S_{2} |
S_{1}and S_{2} |
S_{1}or S_{2} |
NOT (S_{1}or S_{2}) |
(S_{1} and S_{2}) and NOT (S_{1} or S_{2}) = C |

F | F | F | F | T | F |

F | T | F | T | F | F |

T | F | F | T | F | F |

T | T | T | T | F | F |

The result is interesting here in that it has been seen before. Note that it is always false. We have just seen that this means that the result has little meaning and thus our equation can not be used as means of proving anything. You can use any statements you like and the result will always be false. In the end we can say that the statement "It is true that Joe went fishing and Ed went shopping, and not true that Joe went fishing or Ed went shopping." is always false.

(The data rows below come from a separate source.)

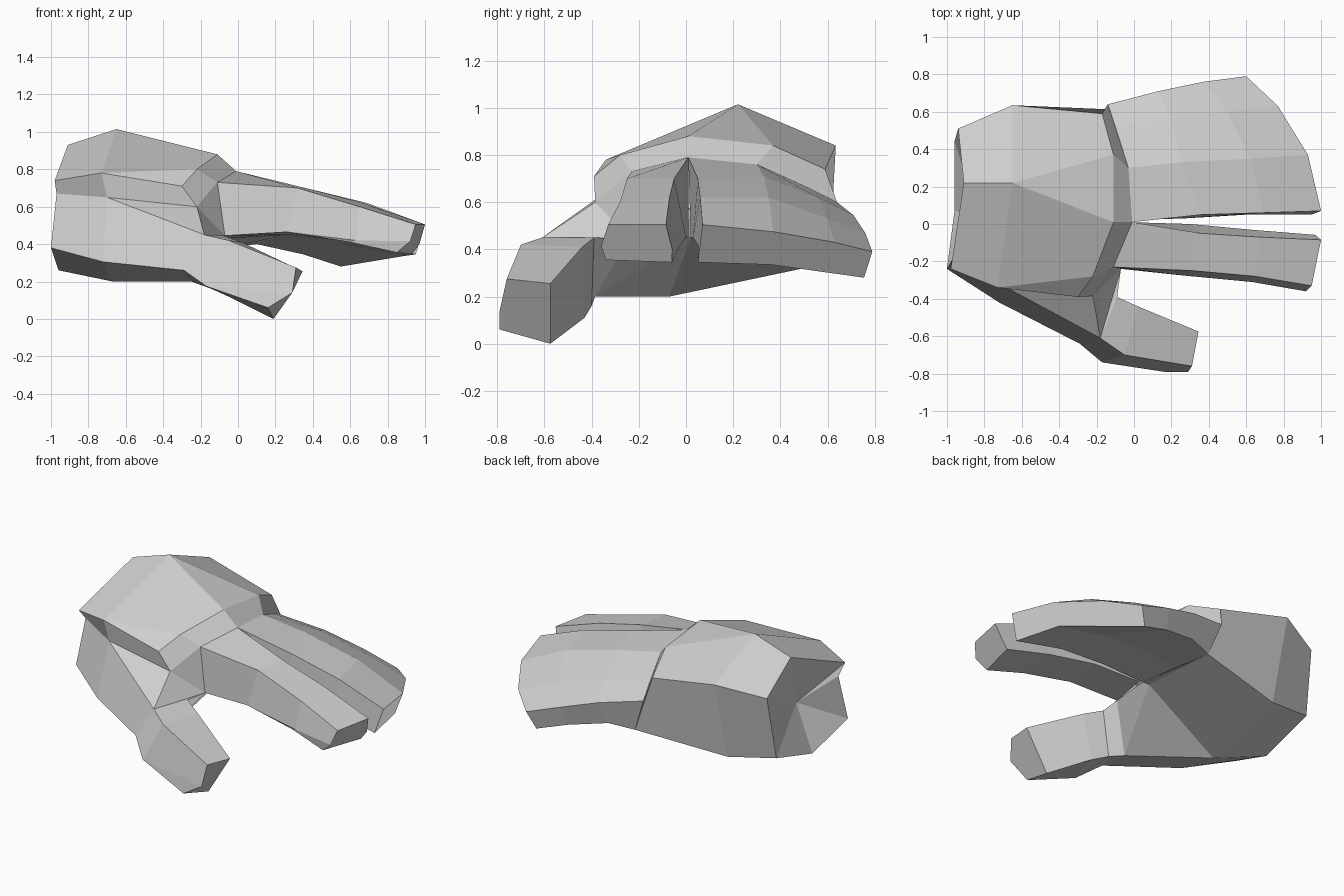
import bpy, bmesh
from mathutils import Vector

if "Cube" in bpy.data.objects:
    bpy.data.objects.remove(bpy.data.objects["Cube"])

skin = bpy.data.materials.new("light_grey")
skin.diffuse_color = (0.63, 0.63, 0.63, 1)
skin.use_nodes = True
skin.node_tree.nodes["Principled BSDF"].inputs["Base Color"].default_value = skin.diffuse_color


def loft(name, rings, start_centre=None, cap_end=False):
    """Skin a series of rings; optionally fan the start to a point and cap the end."""
    bm = bmesh.new()
    vs = [[bm.verts.new(p) for p in r] for r in rings]
    n = len(vs[0])
    for a, b in zip(vs, vs[1:]):
        for i in range(n):
            j = (i + 1) % n
            bm.faces.new((a[i], a[j], b[j], b[i]))
    if start_centre:
        c = bm.verts.new(start_centre)
        for i in range(n):
            bm.faces.new((vs[0][(i + 1) % n], vs[0][i], c))
    if cap_end:
        bm.faces.new(vs[-1])
    # repeated ring points collapse into triangles
    bmesh.ops.remove_doubles(bm, verts=bm.verts, dist=0.001)
    bmesh.ops.recalc_face_normals(bm, faces=bm.faces)
    # make sure the shell faces outwards
    mid = sum((v.co for v in bm.verts), Vector()) / len(bm.verts)
    if sum((f.calc_center_median() - mid).dot(f.normal) * f.calc_area() for f in bm.faces) < 0:
        bmesh.ops.reverse_faces(bm, faces=bm.faces)
    me = bpy.data.meshes.new(name)
    bm.to_mesh(me)
    bm.free()
    me.materials.append(skin)
    ob = bpy.data.objects.new(name, me)
    bpy.context.collection.objects.link(ob)
    return ob


# points shared by the palm, thumb and fingers
knuckle = (-.11, -.23, .73)
web = (-.07, -.24, .445)
gap_top = (-.01, .01, .79)
crease = (-.22, -.385, .60)
thumb_top = (-.18, -.61, .45)
thumb_low = (-.29, -.64, .26)
thumb_in = (-.25, -.385, .20)

# palm: wrist, back of hand, knuckles, finger roots
w_top, w_heel, w_crease, w_rim = (-.91, .22, .93), (-.96, .07, .26), (-.97, -.185, .67), (-.98, -.24, .74)
m_top, m_heel, m_crease, m_rim = (-.65, .22, 1.015), (-.67, -.07, .20), (-.70, -.33, .65), (-.73, -.34, .78)
loft("palm", [
    [w_top, w_top, (-.94, .51, .78), (-.96, .44, .37), w_heel, w_heel,
     (-1, -.24, .38), w_crease, w_crease, w_crease, w_rim, w_rim],
    [m_top, m_top, (-.65, .635, .84), (-.65, .50, .32), m_heel, m_heel,
     (-.72, -.42, .305), m_crease, m_crease, m_crease, m_rim, m_rim],
    [(-.11, .01, .88), (-.11, .37, .84), (-.17, .59, .74), (-.06, .61, .38), (-.10, .02, .45), thumb_in,
     thumb_low, thumb_top, crease, crease, (-.30, -.39, .71), (-.22, -.28, .80)],
    [gap_top, (-.03, .30, .76), (-.14, .64, .60), (-.06, .61, .38), (-.05, .02, .45), web,
     web, web, web, knuckle, knuckle, knuckle],
], start_centre=(-.83, .05, .55))

# thumb
loft("thumb", [
    [thumb_top, web, thumb_in, thumb_low, thumb_low],
    [thumb_top, (-.09, -.39, .45), (-.14, -.40, .16), thumb_low, thumb_low],
    [(-.05, -.70, .42), (.02, -.44, .41), (-.03, -.43, .11), (-.17, -.74, .175), (-.17, -.74, .175)],
    [(.31, -.76, .275), (.345, -.575, .255), (.19, -.575, .0), (.16, -.79, .06), (.29, -.79, .14)],
], cap_end=True)

# index finger
loft("index_finger", [
    [gap_top, knuckle, web, web, (-.03, .01, .45), (-.03, .01, .45)],
    [(.36, -.05, .70), (.32, -.25, .70), (.26, -.275, .465), (.26, -.275, .465), (.30, .0, .45), (.30, .0, .45)],
    [(.67, -.07, .62), (.65, -.28, .60), (.63, -.31, .42), (.60, -.30, .41), (.62, -.03, .41), (.62, -.03, .41)],
    [(1, -.085, .505), (.95, -.33, .505), (.92, -.36, .415), (.85, -.34, .355), (.93, -.06, .345), (.97, -.058, .40)],
], cap_end=True)

# remaining fingers joined as one broad block
loft("joined_fingers", [
    [gap_top, (-.03, .30, .76), (-.10, .52, .66), (-.14, .64, .60),
     (-.06, .61, .38), (-.07, .30, .43), (-.05, .02, .45)],
    [(.36, .05, .70), (.25, .33, .71), (.20, .56, .62), (.13, .71, .545),
     (.10, .66, .40), (.22, .33, .44), (.27, .03, .45)],
    [(.69, .06, .62), (.62, .35, .62), (.50, .60, .53), (.37, .76, .47),
     (.35, .72, .345), (.55, .35, .40), (.60, .05, .42)],
    [(1, .07, .505), (.93, .37, .475), (.77, .63, .43), (.60, .79, .39),
     (.55, .755, .28), (.88, .36, .335), (.95, .05, .345)],
], cap_end=True)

The important tables to remember or understand are the simple ones.

In the end analysis this is just another way of writing a syllogism. One method of making use of the syllogisms of Aristotle to solve complex logical equations.

So perhaps you noted that with just two premises, and one conclusion,
there will be only sixteen unique tables we can construct? That is, there are only sixteen conclusions. You may have also noted that this system has only two *states*. Any statement may only be true or false, assuming it is in fact a *statement*. This *logic*,
works well for any system having only two states. As we move on,
we will consider this from a mathematical point of view, using a
one for true and a zero for false.

Boolean algebra next!